Esprit Holdings Ltd.’s chief executive officer is urging a probe into speculations the Hong Kong casual-wear retailer has come under investigation by a government body that looks into accounting irregularities.
Esprit shares plunged Monday after shareholder activist David Webb wrote on his website that the company may be the subject of an investigation by Hong Kong’s Financial Reporting Council. The retailer said that while it’s aware of Webb’s article, it hasn’t been contacted by the council.
"I really hope that at some point they decide to investigate them,” Esprit CEO Jose Manuel Martinez Gutierrez said at a briefing in Hong Kong on Wednesday after the company announced a full-year loss. "I found it extremely damaging that someone can speculate about something like that,” he said, adding that Esprit wouldn’t be aware of any investigations by the council as they are kept confidential.
Webb, who publishes an online newsletter focusing on company disclosures, said on his website the FRC may be probing Esprit after the government announced it had appointed an acting council chairman in the event incumbent Chairman John Poon can’t perform his functions. Poon was Esprit’s deputy chairman and chief financial officer before leaving in July 2008.
Poon remains chairman of the council, which investigates auditing and reporting irregularities at listed companies, and the appointment of temporary members is to avoid insufficient quorum at the council’s meetings, the FRC said in a statement on Tuesday. Esprit has not spoken to Poon, Thomas Tang, the retailer’s chief financial officer, said on Wednesday.
Webb said in an e-mail Wednesday that he stands by his report.
Esprit posted a net loss of HK$3.7 billion ($477 million) for the year ending June 2015, compared with net income of HK$210 million a year earlier, hurt by poor sales in China and Germany as well as a weaker euro. That compared with the average estimate of a HK$3.16 billion net loss from three analysts compiled by Bloomberg. The company forecast the loss in May.

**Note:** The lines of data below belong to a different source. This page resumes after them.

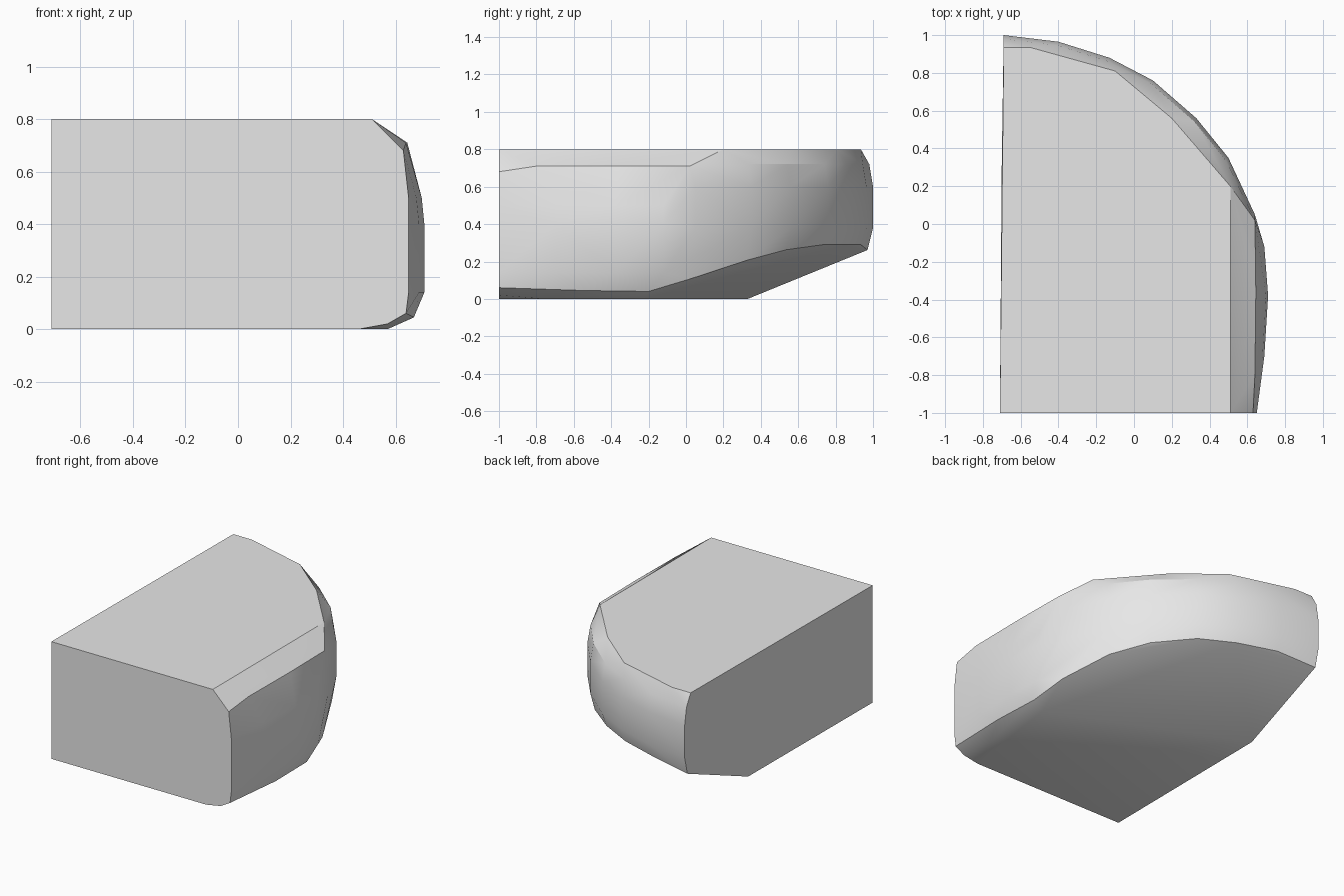
import bpy
import bmesh
import math

cube = bpy.data.objects.get("Cube")
if cube:
    bpy.data.objects.remove(cube, do_unlink=True)

# Single plain grey
grey = bpy.data.materials.new("plain grey")
grey.use_nodes = True
color = (0.8, 0.8, 0.8, 1)
grey.diffuse_color = color
grey.node_tree.nodes["Principled BSDF"].inputs["Base Color"].default_value = color

# Widest outline, running from the front edge round to the back corner
side = [(0.65, -1), (0.69, -0.7), (0.71, -0.38), (0.69, -0.12)]
curve = [(0.64, 0.05), (0.5, 0.35), (0.33, 0.56), (0.1, 0.76),
         (-0.13, 0.88), (-0.4, 0.965), (-0.69, 1)]


def layer(outline, z, inset=0.0):
    """Outline at one height, drawn in towards the flat front and side."""
    points = []
    for x, y in outline:
        k = math.hypot(x + 0.7, y + 1)
        nx, ny = (x + 0.7) / k, (y + 1) / k
        points.append((x - inset * nx, y - inset * ny, z))
    return points


def slope_height(x, y):
    """Height of the rising underside."""
    return min(0.29, 0.45 * (0.4 * (x + 0.7) + 0.915 * (y - 0.34)))


points = [(-0.71, -1, 0), (-0.71, -1, 0.8)]

# Flat base and rounded lower side edge
points += [(x, y, 0) for x, y in
           [(0.46, -1), (0.57, -0.75), (0.57, -0.23), (-0.7, 0.33)]]
points += [(0.57, -1, 0.02), (0.64, -1, 0.06), (0.67, -0.55, 0.045),
           (0.66, -0.2, 0.04)]

# Side wall
points += layer(side, 0.14) + layer(side, 0.4)
points += [(x - 0.01, y, 0.5) if y > -1 else (x, y, 0.5) for x, y in side]
points += [(0.63, -1, 0.68), (0.64, -0.8, 0.71), (0.645, -0.36, 0.71),
           (0.64, 0.02, 0.71)]

# Curved back wall, from the rising underside to the top shoulder
for x, y, z in layer(curve, 0, 0.03):
    points.append((x, y, slope_height(x, y)))
points += layer(curve, 0.38) + layer(curve, 0.6)
points += layer(curve[1:], 0.72, 0.02)

# Flat top
points += [(x, y, 0.8) for x, y in
           [(0.51, -1), (0.51, 0.2), (0.2, 0.56), (-0.1, 0.81),
            (-0.55, 0.935), (-0.69, 0.935)]]

# Wrap one convex shell round the profile points
bm = bmesh.new()
for p in points:
    bm.verts.new(p)
hull = bmesh.ops.convex_hull(bm, input=bm.verts)
spare = [v for v in bm.verts if not v.link_faces]
bmesh.ops.delete(bm, geom=spare, context='VERTS')
bmesh.ops.dissolve_limit(bm, angle_limit=math.radians(0.5),
                         verts=bm.verts, edges=bm.edges)
bmesh.ops.recalc_face_normals(bm, faces=bm.faces)
mesh = bpy.data.meshes.new("rounded_corner_block")
bm.to_mesh(mesh)
bm.free()
mesh.materials.append(grey)
block = bpy.data.objects.new("rounded_corner_block", mesh)
bpy.context.collection.objects.link(block)

bpy.ops.object.select_all(action='DESELECT')
block.select_set(True)
bpy.context.view_layer.objects.active = block
bpy.ops.object.shade_smooth_by_angle(angle=math.radians(30))
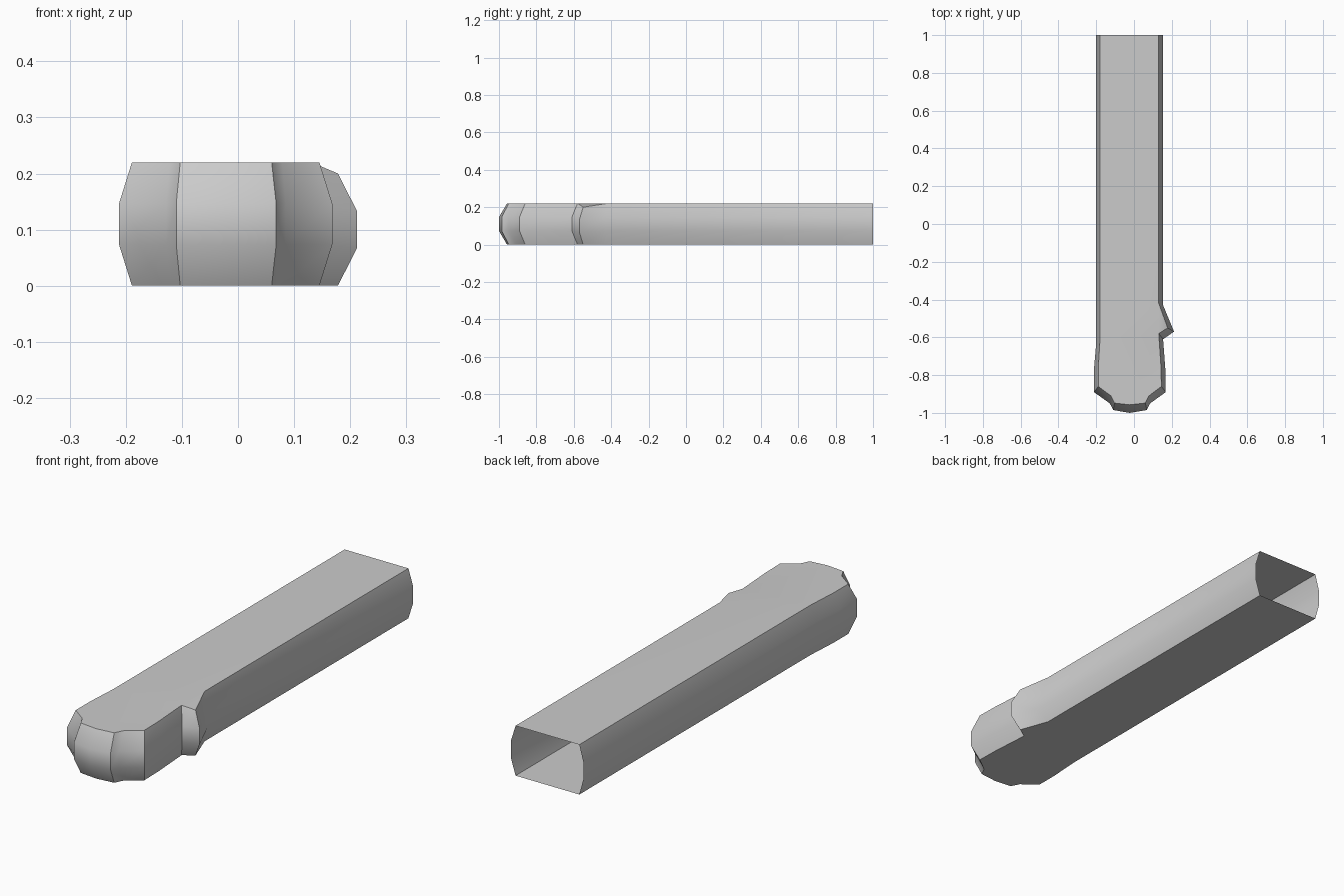
import bpy, bmesh, math

if "Cube" in bpy.data.objects:
    bpy.data.objects.remove(bpy.data.objects["Cube"])

# Plan outline: (outer x, outer y, cap x, cap y, height), back-left round the front to back-right
OUTLINE = [
    (-0.200, 1.00, -0.180, 1.00, 0.22),
    (-0.200, -0.63, -0.180, -0.61, 0.22),
    (-0.212, -0.77, -0.189, -0.76, 0.22),
    (-0.212, -0.89, -0.189, -0.86, 0.22),
    (-0.128, -0.95, -0.122, -0.91, 0.22),
    (-0.110, -0.985, -0.103, -0.948, 0.22),
    (-0.022, -1.00, -0.022, -0.957, 0.22),
    (0.068, -0.985, 0.060, -0.948, 0.22),
    (0.085, -0.95, 0.079, -0.91, 0.22),
    (0.168, -0.89, 0.145, -0.86, 0.22),
    (0.166, -0.77, 0.143, -0.76, 0.22),
    (0.154, -0.61, 0.131, -0.58, 0.22),
    (0.212, -0.57, 0.178, -0.55, 0.20),   # side nub tip
    (0.154, -0.43, 0.131, -0.42, 0.22),
    (0.154, 1.00, 0.131, 1.00, 0.22),
]
TIP = 12

bm = bmesh.new()
# Four stacked rings give the chamfered side wall
rings = []
for t, cap in ((0, True), (1 / 3, False), (2 / 3, False), (1, True)):
    rings.append([bm.verts.new((cx, cy, h * t) if cap else (ox, oy, h * t))
                  for ox, oy, cx, cy, h in OUTLINE])
for low, high in zip(rings, rings[1:]):
    for i in range(len(OUTLINE) - 1):
        bm.faces.new((low[i], low[i + 1], high[i + 1], high[i]))

# Top and bottom caps, with the nub as its own triangle; the back end stays open
for ring, flip in ((rings[0], True), (rings[-1], False)):
    loops = [ring[:TIP] + ring[TIP + 1:], ring[TIP - 1:TIP + 2]]
    for loop in loops:
        bm.faces.new(loop[::-1] if flip else loop)

mesh = bpy.data.meshes.new("hollow_bar")
bm.to_mesh(mesh)
bm.free()
bar = bpy.data.objects.new("hollow_bar", mesh)
bpy.context.collection.objects.link(bar)
bpy.context.view_layer.objects.active = bar
bar.select_set(True)
bpy.ops.object.shade_smooth_by_angle(angle=math.radians(35))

The company, which took a HK$2.5 billion goodwill impairment charge for its business in China during the fiscal year ending June 2015, still needs to reduce its under-performing stores, Martinez said.
Esprit’s shares fell 0.9 percent to close at HK$6.69 in Hong Kong. The shares have slumped 28 percent this year, compared with the Hang Seng Index’s 9.8 percent decline.